**Directions for this task:** If a line in the entries contains the word "Vector", list it.

[Stored items]
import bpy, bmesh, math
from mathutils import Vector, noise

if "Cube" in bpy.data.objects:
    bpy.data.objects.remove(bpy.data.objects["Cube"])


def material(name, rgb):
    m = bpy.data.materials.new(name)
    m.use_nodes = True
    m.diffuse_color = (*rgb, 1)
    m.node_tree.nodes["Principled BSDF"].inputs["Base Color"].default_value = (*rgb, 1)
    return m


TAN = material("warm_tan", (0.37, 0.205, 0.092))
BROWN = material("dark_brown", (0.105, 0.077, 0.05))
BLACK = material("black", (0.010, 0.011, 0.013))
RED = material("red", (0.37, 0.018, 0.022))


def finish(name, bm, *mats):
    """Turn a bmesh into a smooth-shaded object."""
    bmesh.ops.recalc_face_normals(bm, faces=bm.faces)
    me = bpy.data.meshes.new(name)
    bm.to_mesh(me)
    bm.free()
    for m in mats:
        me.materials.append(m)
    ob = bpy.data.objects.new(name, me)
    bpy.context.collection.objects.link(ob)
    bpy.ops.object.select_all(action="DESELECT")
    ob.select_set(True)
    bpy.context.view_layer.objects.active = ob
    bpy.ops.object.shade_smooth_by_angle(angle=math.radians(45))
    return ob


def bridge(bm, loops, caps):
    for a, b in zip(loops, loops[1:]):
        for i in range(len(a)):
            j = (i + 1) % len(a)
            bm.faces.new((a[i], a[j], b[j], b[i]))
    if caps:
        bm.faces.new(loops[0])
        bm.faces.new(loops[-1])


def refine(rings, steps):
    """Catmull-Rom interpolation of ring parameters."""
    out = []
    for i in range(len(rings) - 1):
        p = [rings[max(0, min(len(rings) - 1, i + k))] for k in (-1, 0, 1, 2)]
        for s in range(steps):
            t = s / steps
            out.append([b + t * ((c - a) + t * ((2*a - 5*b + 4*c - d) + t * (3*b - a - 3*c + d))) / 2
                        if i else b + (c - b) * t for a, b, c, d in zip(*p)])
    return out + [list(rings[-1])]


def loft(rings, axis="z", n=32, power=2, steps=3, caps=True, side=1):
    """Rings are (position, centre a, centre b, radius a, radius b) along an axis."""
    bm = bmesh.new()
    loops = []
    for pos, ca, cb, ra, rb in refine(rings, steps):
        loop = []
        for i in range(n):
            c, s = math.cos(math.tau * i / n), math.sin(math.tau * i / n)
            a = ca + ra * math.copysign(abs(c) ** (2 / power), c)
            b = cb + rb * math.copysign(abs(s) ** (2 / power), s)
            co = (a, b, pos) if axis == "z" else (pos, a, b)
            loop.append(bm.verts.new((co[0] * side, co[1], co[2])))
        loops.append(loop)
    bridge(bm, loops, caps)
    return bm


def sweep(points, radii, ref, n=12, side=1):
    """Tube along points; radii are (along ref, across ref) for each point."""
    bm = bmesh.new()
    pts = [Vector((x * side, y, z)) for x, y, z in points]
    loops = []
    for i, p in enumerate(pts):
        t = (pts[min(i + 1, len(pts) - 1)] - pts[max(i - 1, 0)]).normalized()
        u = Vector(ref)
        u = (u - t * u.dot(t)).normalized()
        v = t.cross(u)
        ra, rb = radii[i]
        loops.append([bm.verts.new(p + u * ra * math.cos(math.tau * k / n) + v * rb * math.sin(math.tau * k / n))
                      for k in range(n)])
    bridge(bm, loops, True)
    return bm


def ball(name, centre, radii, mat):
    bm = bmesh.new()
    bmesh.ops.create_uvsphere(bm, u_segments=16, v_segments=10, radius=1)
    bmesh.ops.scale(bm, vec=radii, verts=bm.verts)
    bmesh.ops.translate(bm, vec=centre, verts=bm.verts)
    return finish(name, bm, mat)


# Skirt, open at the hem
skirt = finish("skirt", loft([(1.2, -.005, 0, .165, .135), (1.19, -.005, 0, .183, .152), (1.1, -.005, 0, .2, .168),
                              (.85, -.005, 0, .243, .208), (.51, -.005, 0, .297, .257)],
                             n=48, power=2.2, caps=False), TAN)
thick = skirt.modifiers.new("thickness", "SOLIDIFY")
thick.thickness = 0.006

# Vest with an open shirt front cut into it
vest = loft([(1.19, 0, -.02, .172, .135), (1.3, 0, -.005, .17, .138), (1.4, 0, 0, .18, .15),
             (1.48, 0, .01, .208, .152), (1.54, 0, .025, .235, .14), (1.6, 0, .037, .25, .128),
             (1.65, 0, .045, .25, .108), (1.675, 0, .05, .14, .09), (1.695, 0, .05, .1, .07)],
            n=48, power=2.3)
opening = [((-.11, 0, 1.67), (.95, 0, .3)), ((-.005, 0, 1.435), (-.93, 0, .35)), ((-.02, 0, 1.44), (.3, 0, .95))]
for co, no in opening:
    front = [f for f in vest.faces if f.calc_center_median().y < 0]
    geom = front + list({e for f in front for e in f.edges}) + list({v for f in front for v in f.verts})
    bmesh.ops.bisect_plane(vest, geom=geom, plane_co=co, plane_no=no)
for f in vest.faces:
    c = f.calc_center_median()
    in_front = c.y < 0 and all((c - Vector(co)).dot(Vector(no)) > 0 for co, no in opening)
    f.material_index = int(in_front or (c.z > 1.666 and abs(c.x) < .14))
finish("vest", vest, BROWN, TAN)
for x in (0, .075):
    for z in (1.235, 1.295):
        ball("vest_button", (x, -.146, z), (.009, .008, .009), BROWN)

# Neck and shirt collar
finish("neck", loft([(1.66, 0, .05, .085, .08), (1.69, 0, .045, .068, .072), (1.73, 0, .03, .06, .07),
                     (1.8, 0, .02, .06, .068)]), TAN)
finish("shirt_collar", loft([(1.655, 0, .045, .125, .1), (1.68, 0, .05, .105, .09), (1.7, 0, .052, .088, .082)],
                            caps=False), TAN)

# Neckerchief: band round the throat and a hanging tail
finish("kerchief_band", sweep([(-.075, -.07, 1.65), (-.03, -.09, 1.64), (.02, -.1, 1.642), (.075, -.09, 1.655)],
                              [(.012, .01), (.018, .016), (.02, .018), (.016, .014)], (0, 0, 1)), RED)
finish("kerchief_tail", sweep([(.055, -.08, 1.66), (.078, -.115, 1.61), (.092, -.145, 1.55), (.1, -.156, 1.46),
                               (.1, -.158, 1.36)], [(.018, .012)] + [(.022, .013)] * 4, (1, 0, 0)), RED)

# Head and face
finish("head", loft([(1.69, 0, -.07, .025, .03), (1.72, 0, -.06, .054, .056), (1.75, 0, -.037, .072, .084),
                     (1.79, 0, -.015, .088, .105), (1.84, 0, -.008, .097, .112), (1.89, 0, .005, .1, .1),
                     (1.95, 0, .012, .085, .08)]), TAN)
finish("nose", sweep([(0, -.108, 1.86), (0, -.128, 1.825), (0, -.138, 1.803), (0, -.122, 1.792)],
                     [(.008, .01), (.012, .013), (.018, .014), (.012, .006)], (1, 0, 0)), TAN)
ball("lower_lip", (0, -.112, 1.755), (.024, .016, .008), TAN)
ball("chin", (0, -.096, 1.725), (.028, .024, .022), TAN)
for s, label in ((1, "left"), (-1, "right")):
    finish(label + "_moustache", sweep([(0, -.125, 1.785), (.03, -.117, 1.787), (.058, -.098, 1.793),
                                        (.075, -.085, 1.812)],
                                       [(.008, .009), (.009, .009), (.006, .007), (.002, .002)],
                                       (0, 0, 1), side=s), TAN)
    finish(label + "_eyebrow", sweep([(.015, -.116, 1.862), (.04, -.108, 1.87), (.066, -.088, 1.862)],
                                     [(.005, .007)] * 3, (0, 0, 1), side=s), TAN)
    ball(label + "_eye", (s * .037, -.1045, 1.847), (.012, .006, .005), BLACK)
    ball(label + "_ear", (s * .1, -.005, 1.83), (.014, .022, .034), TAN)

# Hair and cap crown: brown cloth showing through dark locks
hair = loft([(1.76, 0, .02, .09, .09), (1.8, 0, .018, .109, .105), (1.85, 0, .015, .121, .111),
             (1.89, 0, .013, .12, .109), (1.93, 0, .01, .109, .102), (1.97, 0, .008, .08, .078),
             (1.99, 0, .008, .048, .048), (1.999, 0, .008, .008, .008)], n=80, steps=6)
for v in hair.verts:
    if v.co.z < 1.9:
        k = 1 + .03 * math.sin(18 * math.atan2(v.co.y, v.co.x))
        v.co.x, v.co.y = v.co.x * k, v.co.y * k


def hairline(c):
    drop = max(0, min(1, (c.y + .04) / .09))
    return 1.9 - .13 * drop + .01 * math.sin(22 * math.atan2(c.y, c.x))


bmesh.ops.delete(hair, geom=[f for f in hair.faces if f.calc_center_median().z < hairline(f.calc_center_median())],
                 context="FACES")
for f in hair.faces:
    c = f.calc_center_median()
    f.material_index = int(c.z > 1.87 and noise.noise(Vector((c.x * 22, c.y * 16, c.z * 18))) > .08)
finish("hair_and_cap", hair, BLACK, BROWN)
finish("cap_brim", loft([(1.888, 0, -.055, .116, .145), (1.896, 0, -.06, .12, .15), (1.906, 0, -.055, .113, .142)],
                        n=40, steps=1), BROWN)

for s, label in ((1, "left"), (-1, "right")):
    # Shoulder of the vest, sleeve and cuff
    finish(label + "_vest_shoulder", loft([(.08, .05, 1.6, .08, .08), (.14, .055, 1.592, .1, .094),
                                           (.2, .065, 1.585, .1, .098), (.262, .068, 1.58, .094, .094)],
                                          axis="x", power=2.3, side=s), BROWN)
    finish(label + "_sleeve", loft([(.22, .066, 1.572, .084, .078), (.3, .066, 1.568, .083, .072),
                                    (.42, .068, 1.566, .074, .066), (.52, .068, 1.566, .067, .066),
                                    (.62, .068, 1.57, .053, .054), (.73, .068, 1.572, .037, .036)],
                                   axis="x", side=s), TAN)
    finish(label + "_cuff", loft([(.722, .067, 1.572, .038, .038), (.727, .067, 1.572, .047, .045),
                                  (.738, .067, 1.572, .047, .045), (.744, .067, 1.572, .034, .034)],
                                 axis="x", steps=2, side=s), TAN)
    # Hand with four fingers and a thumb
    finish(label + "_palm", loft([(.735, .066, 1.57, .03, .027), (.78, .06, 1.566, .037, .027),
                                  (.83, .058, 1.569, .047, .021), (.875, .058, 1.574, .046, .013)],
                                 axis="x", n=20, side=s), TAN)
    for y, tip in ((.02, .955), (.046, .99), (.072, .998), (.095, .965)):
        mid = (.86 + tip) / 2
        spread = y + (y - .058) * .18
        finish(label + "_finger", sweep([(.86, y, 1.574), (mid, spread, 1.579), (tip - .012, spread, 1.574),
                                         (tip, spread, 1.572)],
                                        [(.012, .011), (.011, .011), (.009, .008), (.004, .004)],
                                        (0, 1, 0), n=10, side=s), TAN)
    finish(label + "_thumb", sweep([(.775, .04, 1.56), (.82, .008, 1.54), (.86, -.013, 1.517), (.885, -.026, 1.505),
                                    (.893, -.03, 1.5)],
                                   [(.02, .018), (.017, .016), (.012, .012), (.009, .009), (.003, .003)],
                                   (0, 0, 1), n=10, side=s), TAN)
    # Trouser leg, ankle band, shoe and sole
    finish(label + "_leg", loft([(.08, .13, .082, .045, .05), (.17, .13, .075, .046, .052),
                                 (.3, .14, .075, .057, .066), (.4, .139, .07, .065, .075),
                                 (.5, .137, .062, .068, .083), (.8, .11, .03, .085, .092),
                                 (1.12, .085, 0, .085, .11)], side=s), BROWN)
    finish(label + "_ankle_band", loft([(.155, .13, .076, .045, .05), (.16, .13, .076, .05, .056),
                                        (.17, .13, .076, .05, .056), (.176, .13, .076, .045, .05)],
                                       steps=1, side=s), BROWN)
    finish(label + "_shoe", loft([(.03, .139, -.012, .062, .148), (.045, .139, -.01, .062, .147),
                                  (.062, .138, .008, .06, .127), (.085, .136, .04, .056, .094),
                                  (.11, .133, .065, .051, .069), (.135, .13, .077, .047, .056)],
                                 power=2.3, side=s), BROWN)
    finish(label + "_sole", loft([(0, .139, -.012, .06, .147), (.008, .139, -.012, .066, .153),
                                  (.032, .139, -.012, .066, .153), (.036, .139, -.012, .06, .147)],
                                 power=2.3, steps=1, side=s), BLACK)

**Response to the task:**
from mathutils import Vector, noise
    pts = [Vector((x * side, y, z)) for x, y, z in points]
        u = Vector(ref)
    in_front = c.y < 0 and all((c - Vector(co)).dot(Vector(no)) > 0 for co, no in opening)
    f.material_index = int(c.z > 1.87 and noise.noise(Vector((c.x * 22, c.y * 16, c.z * 18))) > .08)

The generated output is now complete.